[Assigned task]:
Give back every entry in full, exactly as it reads.

--------------------------------

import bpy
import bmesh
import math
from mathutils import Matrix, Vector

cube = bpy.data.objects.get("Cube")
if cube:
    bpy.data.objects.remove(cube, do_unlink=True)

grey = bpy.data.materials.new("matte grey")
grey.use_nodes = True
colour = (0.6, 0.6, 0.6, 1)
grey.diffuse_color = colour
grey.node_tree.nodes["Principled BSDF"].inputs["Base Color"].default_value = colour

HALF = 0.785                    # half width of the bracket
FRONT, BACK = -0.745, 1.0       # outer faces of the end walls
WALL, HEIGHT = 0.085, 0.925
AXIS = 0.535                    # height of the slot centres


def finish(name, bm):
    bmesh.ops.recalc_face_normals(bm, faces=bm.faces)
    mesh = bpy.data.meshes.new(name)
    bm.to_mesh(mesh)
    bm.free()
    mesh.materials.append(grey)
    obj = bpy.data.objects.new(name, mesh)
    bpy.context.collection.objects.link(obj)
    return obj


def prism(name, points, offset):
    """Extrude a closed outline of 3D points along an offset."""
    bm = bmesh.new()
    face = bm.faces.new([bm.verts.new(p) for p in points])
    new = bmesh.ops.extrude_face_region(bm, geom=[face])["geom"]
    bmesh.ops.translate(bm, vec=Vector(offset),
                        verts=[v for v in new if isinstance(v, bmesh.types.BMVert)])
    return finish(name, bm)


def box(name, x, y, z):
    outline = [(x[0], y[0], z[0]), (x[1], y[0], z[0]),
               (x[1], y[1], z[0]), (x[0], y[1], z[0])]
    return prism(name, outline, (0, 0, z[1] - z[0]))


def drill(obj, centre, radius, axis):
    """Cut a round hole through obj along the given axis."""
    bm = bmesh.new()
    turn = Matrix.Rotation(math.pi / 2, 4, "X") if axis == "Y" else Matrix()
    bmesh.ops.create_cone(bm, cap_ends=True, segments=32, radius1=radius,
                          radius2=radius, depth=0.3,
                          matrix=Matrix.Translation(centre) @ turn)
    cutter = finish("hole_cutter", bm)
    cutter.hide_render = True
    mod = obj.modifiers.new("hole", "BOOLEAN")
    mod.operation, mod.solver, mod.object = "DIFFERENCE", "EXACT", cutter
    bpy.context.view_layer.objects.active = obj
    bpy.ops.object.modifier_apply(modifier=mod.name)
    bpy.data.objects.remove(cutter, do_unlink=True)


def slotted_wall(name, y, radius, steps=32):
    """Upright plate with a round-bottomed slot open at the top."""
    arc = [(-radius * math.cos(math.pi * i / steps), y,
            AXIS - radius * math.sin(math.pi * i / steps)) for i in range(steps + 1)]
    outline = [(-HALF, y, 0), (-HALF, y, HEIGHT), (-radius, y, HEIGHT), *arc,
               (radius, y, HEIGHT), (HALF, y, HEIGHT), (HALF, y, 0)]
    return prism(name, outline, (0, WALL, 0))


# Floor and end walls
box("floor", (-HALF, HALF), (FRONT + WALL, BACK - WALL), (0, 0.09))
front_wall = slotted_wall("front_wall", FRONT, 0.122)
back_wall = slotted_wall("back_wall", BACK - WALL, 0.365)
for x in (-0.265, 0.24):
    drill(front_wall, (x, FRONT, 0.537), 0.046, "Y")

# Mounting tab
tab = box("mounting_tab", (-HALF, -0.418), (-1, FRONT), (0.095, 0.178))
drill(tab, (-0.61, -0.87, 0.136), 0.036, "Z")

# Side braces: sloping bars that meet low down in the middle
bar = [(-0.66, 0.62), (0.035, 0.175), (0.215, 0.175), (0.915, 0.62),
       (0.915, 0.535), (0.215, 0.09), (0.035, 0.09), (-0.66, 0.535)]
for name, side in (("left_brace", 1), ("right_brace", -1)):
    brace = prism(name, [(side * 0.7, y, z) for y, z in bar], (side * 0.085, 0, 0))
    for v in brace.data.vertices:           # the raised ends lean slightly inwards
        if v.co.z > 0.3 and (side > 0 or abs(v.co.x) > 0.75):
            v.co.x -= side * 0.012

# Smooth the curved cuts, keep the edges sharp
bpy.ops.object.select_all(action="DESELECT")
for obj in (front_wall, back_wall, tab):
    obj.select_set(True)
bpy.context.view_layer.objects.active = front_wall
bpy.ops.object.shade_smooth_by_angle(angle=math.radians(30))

--------------------------------

[Response to this exercise]:
import bpy
import bmesh
import math
from mathutils import Matrix, Vector

cube = bpy.data.objects.get("Cube")
if cube:
    bpy.data.objects.remove(cube, do_unlink=True)

grey = bpy.data.materials.new("matte grey")
grey.use_nodes = True
colour = (0.6, 0.6, 0.6, 1)
grey.diffuse_color = colour
grey.node_tree.nodes["Principled BSDF"].inputs["Base Color"].default_value = colour

HALF = 0.785                    # half width of the bracket
FRONT, BACK = -0.745, 1.0       # outer faces of the end walls
WALL, HEIGHT = 0.085, 0.925
AXIS = 0.535                    # height of the slot centres


def finish(name, bm):
    bmesh.ops.recalc_face_normals(bm, faces=bm.faces)
    mesh = bpy.data.meshes.new(name)
    bm.to_mesh(mesh)
    bm.free()
    mesh.materials.append(grey)
    obj = bpy.data.objects.new(name, mesh)
    bpy.context.collection.objects.link(obj)
    return obj


def prism(name, points, offset):
    """Extrude a closed outline of 3D points along an offset."""
    bm = bmesh.new()
    face = bm.faces.new([bm.verts.new(p) for p in points])
    new = bmesh.ops.extrude_face_region(bm, geom=[face])["geom"]
    bmesh.ops.translate(bm, vec=Vector(offset),
                        verts=[v for v in new if isinstance(v, bmesh.types.BMVert)])
    return finish(name, bm)


def box(name, x, y, z):
    outline = [(x[0], y[0], z[0]), (x[1], y[0], z[0]),
               (x[1], y[1], z[0]), (x[0], y[1], z[0])]
    return prism(name, outline, (0, 0, z[1] - z[0]))


def drill(obj, centre, radius, axis):
    """Cut a round hole through obj along the given axis."""
    bm = bmesh.new()
    turn = Matrix.Rotation(math.pi / 2, 4, "X") if axis == "Y" else Matrix()
    bmesh.ops.create_cone(bm, cap_ends=True, segments=32, radius1=radius,
                          radius2=radius, depth=0.3,
                          matrix=Matrix.Translation(centre) @ turn)
    cutter = finish("hole_cutter", bm)
    cutter.hide_render = True
    mod = obj.modifiers.new("hole", "BOOLEAN")
    mod.operation, mod.solver, mod.object = "DIFFERENCE", "EXACT", cutter
    bpy.context.view_layer.objects.active = obj
    bpy.ops.object.modifier_apply(modifier=mod.name)
    bpy.data.objects.remove(cutter, do_unlink=True)


def slotted_wall(name, y, radius, steps=32):
    """Upright plate with a round-bottomed slot open at the top."""
    arc = [(-radius * math.cos(math.pi * i / steps), y,
            AXIS - radius * math.sin(math.pi * i / steps)) for i in range(steps + 1)]
    outline = [(-HALF, y, 0), (-HALF, y, HEIGHT), (-radius, y, HEIGHT), *arc,
               (radius, y, HEIGHT), (HALF, y, HEIGHT), (HALF, y, 0)]
    return prism(name, outline, (0, WALL, 0))


# Floor and end walls
box("floor", (-HALF, HALF), (FRONT + WALL, BACK - WALL), (0, 0.09))
front_wall = slotted_wall("front_wall", FRONT, 0.122)
back_wall = slotted_wall("back_wall", BACK - WALL, 0.365)
for x in (-0.265, 0.24):
    drill(front_wall, (x, FRONT, 0.537), 0.046, "Y")

# Mounting tab
tab = box("mounting_tab", (-HALF, -0.418), (-1, FRONT), (0.095, 0.178))
drill(tab, (-0.61, -0.87, 0.136), 0.036, "Z")

# Side braces: sloping bars that meet low down in the middle
bar = [(-0.66, 0.62), (0.035, 0.175), (0.215, 0.175), (0.915, 0.62),
       (0.915, 0.535), (0.215, 0.09), (0.035, 0.09), (-0.66, 0.535)]
for name, side in (("left_brace", 1), ("right_brace", -1)):
    brace = prism(name, [(side * 0.7, y, z) for y, z in bar], (side * 0.085, 0, 0))
    for v in brace.data.vertices:           # the raised ends lean slightly inwards
        if v.co.z > 0.3 and (side > 0 or abs(v.co.x) > 0.75):
            v.co.x -= side * 0.012

# Smooth the curved cuts, keep the edges sharp
bpy.ops.object.select_all(action="DESELECT")
for obj in (front_wall, back_wall, tab):
    obj.select_set(True)
bpy.context.view_layer.objects.active = front_wall
bpy.ops.object.shade_smooth_by_angle(angle=math.radians(30))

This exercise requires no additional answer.